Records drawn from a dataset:
_____

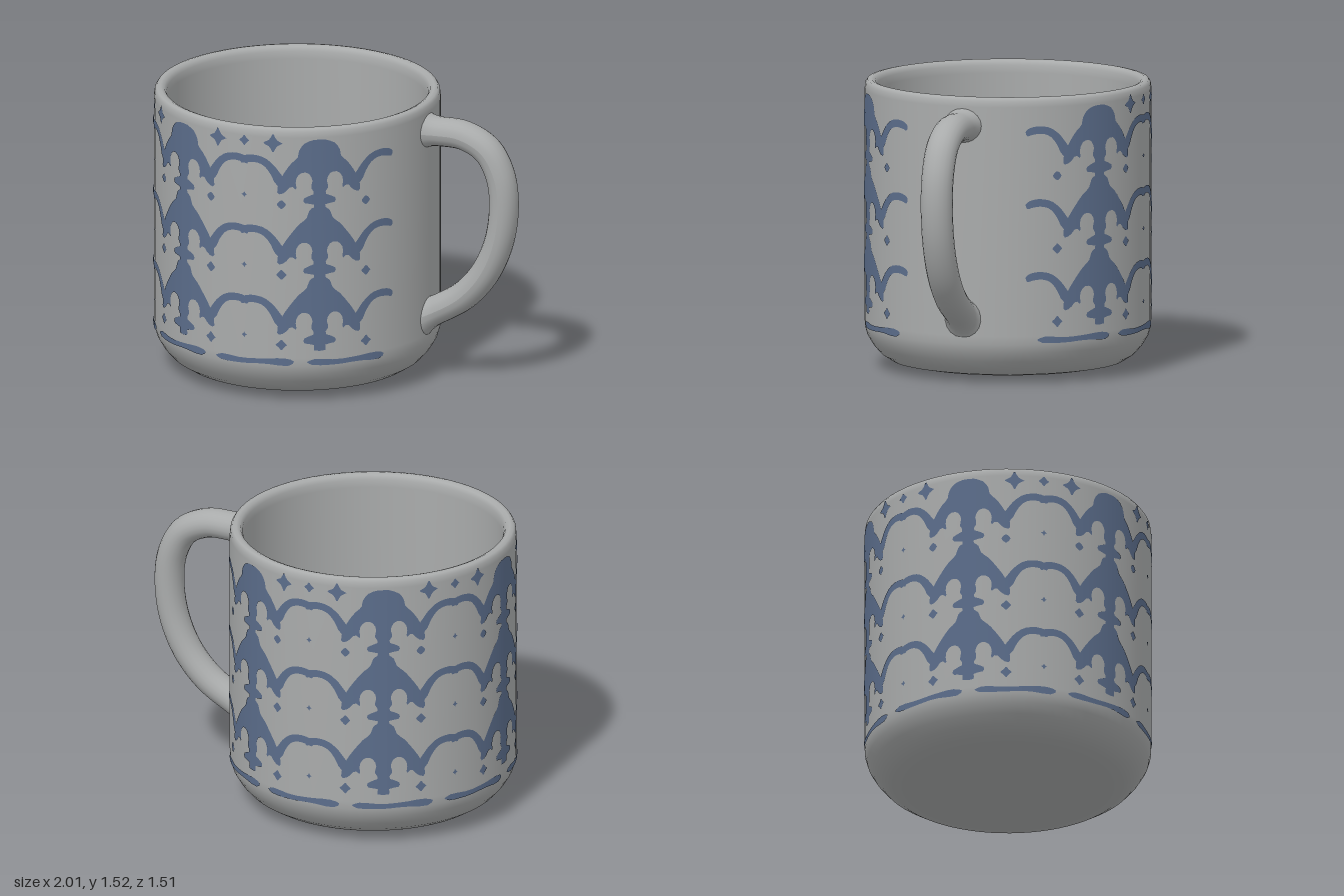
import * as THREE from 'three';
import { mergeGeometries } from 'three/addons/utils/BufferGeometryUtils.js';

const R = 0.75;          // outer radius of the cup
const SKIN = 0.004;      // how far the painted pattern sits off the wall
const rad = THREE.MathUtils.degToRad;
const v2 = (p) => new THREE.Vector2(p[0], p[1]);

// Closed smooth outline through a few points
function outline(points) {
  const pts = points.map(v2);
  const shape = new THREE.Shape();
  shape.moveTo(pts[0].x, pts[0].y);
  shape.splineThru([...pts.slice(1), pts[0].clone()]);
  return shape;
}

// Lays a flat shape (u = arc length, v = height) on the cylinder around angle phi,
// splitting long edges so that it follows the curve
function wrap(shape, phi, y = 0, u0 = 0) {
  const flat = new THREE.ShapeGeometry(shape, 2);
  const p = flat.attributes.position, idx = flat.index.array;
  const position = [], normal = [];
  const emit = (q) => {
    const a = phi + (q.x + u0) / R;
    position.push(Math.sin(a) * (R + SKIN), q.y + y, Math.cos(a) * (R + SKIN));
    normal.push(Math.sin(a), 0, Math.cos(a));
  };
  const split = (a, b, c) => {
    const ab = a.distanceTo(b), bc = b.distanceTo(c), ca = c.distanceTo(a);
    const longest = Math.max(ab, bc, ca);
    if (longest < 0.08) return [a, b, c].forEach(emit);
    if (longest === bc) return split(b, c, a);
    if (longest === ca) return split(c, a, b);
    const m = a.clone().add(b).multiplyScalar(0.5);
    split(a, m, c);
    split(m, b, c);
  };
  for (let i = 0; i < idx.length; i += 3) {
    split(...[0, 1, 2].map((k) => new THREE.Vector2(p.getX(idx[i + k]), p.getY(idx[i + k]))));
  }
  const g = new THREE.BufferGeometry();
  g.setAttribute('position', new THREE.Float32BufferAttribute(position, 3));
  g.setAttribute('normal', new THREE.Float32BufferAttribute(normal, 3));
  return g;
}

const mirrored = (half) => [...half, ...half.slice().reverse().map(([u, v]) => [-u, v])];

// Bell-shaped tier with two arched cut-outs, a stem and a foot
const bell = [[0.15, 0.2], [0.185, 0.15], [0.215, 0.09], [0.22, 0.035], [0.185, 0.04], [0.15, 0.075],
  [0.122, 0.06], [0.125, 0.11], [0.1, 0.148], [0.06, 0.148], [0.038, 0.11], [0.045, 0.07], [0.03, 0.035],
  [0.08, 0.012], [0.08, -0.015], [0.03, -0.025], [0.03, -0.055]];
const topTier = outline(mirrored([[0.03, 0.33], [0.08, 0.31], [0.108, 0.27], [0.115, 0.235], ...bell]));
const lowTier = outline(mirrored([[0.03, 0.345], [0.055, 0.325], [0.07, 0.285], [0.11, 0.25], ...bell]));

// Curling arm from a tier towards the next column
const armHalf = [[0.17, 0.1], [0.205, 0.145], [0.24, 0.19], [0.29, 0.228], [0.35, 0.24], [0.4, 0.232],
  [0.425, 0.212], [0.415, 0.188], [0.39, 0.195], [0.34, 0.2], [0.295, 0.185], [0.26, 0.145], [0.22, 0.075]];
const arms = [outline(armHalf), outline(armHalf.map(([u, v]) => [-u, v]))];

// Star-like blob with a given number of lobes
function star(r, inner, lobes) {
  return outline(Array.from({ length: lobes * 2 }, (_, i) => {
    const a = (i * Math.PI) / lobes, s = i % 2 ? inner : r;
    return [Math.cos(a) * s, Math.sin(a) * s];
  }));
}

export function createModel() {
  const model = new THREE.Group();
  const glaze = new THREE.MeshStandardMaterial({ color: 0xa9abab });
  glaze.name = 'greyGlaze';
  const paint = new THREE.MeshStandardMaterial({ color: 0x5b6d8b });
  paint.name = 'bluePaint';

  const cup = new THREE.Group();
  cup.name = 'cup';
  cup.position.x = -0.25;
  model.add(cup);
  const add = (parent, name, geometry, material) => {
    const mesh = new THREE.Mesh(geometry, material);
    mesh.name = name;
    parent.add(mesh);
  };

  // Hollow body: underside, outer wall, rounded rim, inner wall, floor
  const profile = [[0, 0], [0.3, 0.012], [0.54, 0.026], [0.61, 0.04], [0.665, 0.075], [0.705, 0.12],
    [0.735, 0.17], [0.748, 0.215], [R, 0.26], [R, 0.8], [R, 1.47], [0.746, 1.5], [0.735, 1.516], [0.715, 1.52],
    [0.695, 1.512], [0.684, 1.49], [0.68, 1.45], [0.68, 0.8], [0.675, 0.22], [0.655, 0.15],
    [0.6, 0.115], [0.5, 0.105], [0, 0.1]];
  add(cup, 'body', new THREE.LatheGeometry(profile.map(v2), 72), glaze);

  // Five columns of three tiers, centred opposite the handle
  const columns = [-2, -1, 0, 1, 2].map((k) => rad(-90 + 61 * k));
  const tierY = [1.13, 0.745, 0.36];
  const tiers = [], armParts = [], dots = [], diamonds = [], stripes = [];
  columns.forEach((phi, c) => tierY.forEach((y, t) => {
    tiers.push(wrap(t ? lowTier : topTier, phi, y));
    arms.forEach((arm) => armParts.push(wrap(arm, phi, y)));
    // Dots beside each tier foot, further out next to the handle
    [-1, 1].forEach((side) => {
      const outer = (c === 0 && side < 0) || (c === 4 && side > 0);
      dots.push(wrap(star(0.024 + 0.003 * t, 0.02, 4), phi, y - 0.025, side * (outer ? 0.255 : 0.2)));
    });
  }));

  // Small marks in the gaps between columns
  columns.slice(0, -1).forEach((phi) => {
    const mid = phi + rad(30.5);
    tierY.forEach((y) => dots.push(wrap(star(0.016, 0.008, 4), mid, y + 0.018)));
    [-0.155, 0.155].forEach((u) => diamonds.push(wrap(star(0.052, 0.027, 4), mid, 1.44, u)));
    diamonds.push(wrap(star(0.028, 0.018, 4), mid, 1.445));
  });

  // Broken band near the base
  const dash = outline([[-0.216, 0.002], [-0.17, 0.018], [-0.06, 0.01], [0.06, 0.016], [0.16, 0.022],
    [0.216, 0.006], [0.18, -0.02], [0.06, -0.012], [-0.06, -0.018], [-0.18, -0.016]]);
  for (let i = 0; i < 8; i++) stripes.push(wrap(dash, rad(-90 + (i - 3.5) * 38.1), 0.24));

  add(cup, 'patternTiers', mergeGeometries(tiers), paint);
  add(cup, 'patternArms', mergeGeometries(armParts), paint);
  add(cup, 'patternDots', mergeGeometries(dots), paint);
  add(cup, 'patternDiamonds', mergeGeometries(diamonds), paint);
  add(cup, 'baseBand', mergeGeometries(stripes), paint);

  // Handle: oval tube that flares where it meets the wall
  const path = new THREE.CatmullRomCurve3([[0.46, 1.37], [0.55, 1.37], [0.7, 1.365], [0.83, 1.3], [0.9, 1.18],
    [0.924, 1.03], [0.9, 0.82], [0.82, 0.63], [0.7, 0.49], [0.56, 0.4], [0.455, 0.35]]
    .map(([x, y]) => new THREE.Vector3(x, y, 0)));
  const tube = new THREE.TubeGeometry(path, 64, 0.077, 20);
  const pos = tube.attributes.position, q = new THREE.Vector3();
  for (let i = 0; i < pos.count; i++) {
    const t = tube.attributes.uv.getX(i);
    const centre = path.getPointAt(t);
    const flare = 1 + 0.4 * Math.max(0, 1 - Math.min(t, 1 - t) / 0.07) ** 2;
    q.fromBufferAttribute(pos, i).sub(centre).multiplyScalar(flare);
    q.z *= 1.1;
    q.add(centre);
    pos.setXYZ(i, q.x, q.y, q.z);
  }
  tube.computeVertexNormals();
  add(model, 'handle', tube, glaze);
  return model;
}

_____

Instructions to follow: Print each entry above exactly. The pictures should not be printed.

Task output:
import * as THREE from 'three';
import { mergeGeometries } from 'three/addons/utils/BufferGeometryUtils.js';

const R = 0.75;          // outer radius of the cup
const SKIN = 0.004;      // how far the painted pattern sits off the wall
const rad = THREE.MathUtils.degToRad;
const v2 = (p) => new THREE.Vector2(p[0], p[1]);

// Closed smooth outline through a few points
function outline(points) {
  const pts = points.map(v2);
  const shape = new THREE.Shape();
  shape.moveTo(pts[0].x, pts[0].y);
  shape.splineThru([...pts.slice(1), pts[0].clone()]);
  return shape;
}

// Lays a flat shape (u = arc length, v = height) on the cylinder around angle phi,
// splitting long edges so that it follows the curve
function wrap(shape, phi, y = 0, u0 = 0) {
  const flat = new THREE.ShapeGeometry(shape, 2);
  const p = flat.attributes.position, idx = flat.index.array;
  const position = [], normal = [];
  const emit = (q) => {
    const a = phi + (q.x + u0) / R;
    position.push(Math.sin(a) * (R + SKIN), q.y + y, Math.cos(a) * (R + SKIN));
    normal.push(Math.sin(a), 0, Math.cos(a));
  };
  const split = (a, b, c) => {
    const ab = a.distanceTo(b), bc = b.distanceTo(c), ca = c.distanceTo(a);
    const longest = Math.max(ab, bc, ca);
    if (longest < 0.08) return [a, b, c].forEach(emit);
    if (longest === bc) return split(b, c, a);
    if (longest === ca) return split(c, a, b);
    const m = a.clone().add(b).multiplyScalar(0.5);
    split(a, m, c);
    split(m, b, c);
  };
  for (let i = 0; i < idx.length; i += 3) {
    split(...[0, 1, 2].map((k) => new THREE.Vector2(p.getX(idx[i + k]), p.getY(idx[i + k]))));
  }
  const g = new THREE.BufferGeometry();
  g.setAttribute('position', new THREE.Float32BufferAttribute(position, 3));
  g.setAttribute('normal', new THREE.Float32BufferAttribute(normal, 3));
  return g;
}

const mirrored = (half) => [...half, ...half.slice().reverse().map(([u, v]) => [-u, v])];

// Bell-shaped tier with two arched cut-outs, a stem and a foot
const bell = [[0.15, 0.2], [0.185, 0.15], [0.215, 0.09], [0.22, 0.035], [0.185, 0.04], [0.15, 0.075],
  [0.122, 0.06], [0.125, 0.11], [0.1, 0.148], [0.06, 0.148], [0.038, 0.11], [0.045, 0.07], [0.03, 0.035],
  [0.08, 0.012], [0.08, -0.015], [0.03, -0.025], [0.03, -0.055]];
const topTier = outline(mirrored([[0.03, 0.33], [0.08, 0.31], [0.108, 0.27], [0.115, 0.235], ...bell]));
const lowTier = outline(mirrored([[0.03, 0.345], [0.055, 0.325], [0.07, 0.285], [0.11, 0.25], ...bell]));

// Curling arm from a tier towards the next column
const armHalf = [[0.17, 0.1], [0.205, 0.145], [0.24, 0.19], [0.29, 0.228], [0.35, 0.24], [0.4, 0.232],
  [0.425, 0.212], [0.415, 0.188], [0.39, 0.195], [0.34, 0.2], [0.295, 0.185], [0.26, 0.145], [0.22, 0.075]];
const arms = [outline(armHalf), outline(armHalf.map(([u, v]) => [-u, v]))];

// Star-like blob with a given number of lobes
function star(r, inner, lobes) {
  return outline(Array.from({ length: lobes * 2 }, (_, i) => {
    const a = (i * Math.PI) / lobes, s = i % 2 ? inner : r;
    return [Math.cos(a) * s, Math.sin(a) * s];
  }));
}

export function createModel() {
  const model = new THREE.Group();
  const glaze = new THREE.MeshStandardMaterial({ color: 0xa9abab });
  glaze.name = 'greyGlaze';
  const paint = new THREE.MeshStandardMaterial({ color: 0x5b6d8b });
  paint.name = 'bluePaint';

  const cup = new THREE.Group();
  cup.name = 'cup';
  cup.position.x = -0.25;
  model.add(cup);
  const add = (parent, name, geometry, material) => {
    const mesh = new THREE.Mesh(geometry, material);
    mesh.name = name;
    parent.add(mesh);
  };

  // Hollow body: underside, outer wall, rounded rim, inner wall, floor
  const profile = [[0, 0], [0.3, 0.012], [0.54, 0.026], [0.61, 0.04], [0.665, 0.075], [0.705, 0.12],
    [0.735, 0.17], [0.748, 0.215], [R, 0.26], [R, 0.8], [R, 1.47], [0.746, 1.5], [0.735, 1.516], [0.715, 1.52],
    [0.695, 1.512], [0.684, 1.49], [0.68, 1.45], [0.68, 0.8], [0.675, 0.22], [0.655, 0.15],
    [0.6, 0.115], [0.5, 0.105], [0, 0.1]];
  add(cup, 'body', new THREE.LatheGeometry(profile.map(v2), 72), glaze);

  // Five columns of three tiers, centred opposite the handle
  const columns = [-2, -1, 0, 1, 2].map((k) => rad(-90 + 61 * k));
  const tierY = [1.13, 0.745, 0.36];
  const tiers = [], armParts = [], dots = [], diamonds = [], stripes = [];
  columns.forEach((phi, c) => tierY.forEach((y, t) => {
    tiers.push(wrap(t ? lowTier : topTier, phi, y));
    arms.forEach((arm) => armParts.push(wrap(arm, phi, y)));
    // Dots beside each tier foot, further out next to the handle
    [-1, 1].forEach((side) => {
      const outer = (c === 0 && side < 0) || (c === 4 && side > 0);
      dots.push(wrap(star(0.024 + 0.003 * t, 0.02, 4), phi, y - 0.025, side * (outer ? 0.255 : 0.2)));
    });
  }));

  // Small marks in the gaps between columns
  columns.slice(0, -1).forEach((phi) => {
    const mid = phi + rad(30.5);
    tierY.forEach((y) => dots.push(wrap(star(0.016, 0.008, 4), mid, y + 0.018)));
    [-0.155, 0.155].forEach((u) => diamonds.push(wrap(star(0.052, 0.027, 4), mid, 1.44, u)));
    diamonds.push(wrap(star(0.028, 0.018, 4), mid, 1.445));
  });

  // Broken band near the base
  const dash = outline([[-0.216, 0.002], [-0.17, 0.018], [-0.06, 0.01], [0.06, 0.016], [0.16, 0.022],
    [0.216, 0.006], [0.18, -0.02], [0.06, -0.012], [-0.06, -0.018], [-0.18, -0.016]]);
  for (let i = 0; i < 8; i++) stripes.push(wrap(dash, rad(-90 + (i - 3.5) * 38.1), 0.24));

  add(cup, 'patternTiers', mergeGeometries(tiers), paint);
  add(cup, 'patternArms', mergeGeometries(armParts), paint);
  add(cup, 'patternDots', mergeGeometries(dots), paint);
  add(cup, 'patternDiamonds', mergeGeometries(diamonds), paint);
  add(cup, 'baseBand', mergeGeometries(stripes), paint);

  // Handle: oval tube that flares where it meets the wall
  const path = new THREE.CatmullRomCurve3([[0.46, 1.37], [0.55, 1.37], [0.7, 1.365], [0.83, 1.3], [0.9, 1.18],
    [0.924, 1.03], [0.9, 0.82], [0.82, 0.63], [0.7, 0.49], [0.56, 0.4], [0.455, 0.35]]
    .map(([x, y]) => new THREE.Vector3(x, y, 0)));
  const tube = new THREE.TubeGeometry(path, 64, 0.077, 20);
  const pos = tube.attributes.position, q = new THREE.Vector3();
  for (let i = 0; i < pos.count; i++) {
    const t = tube.attributes.uv.getX(i);
    const centre = path.getPointAt(t);
    const flare = 1 + 0.4 * Math.max(0, 1 - Math.min(t, 1 - t) / 0.07) ** 2;
    q.fromBufferAttribute(pos, i).sub(centre).multiplyScalar(flare);
    q.z *= 1.1;
    q.add(centre);
    pos.setXYZ(i, q.x, q.y, q.z);
  }
  tube.computeVertexNormals();
  add(model, 'handle', tube, glaze);
  return model;
}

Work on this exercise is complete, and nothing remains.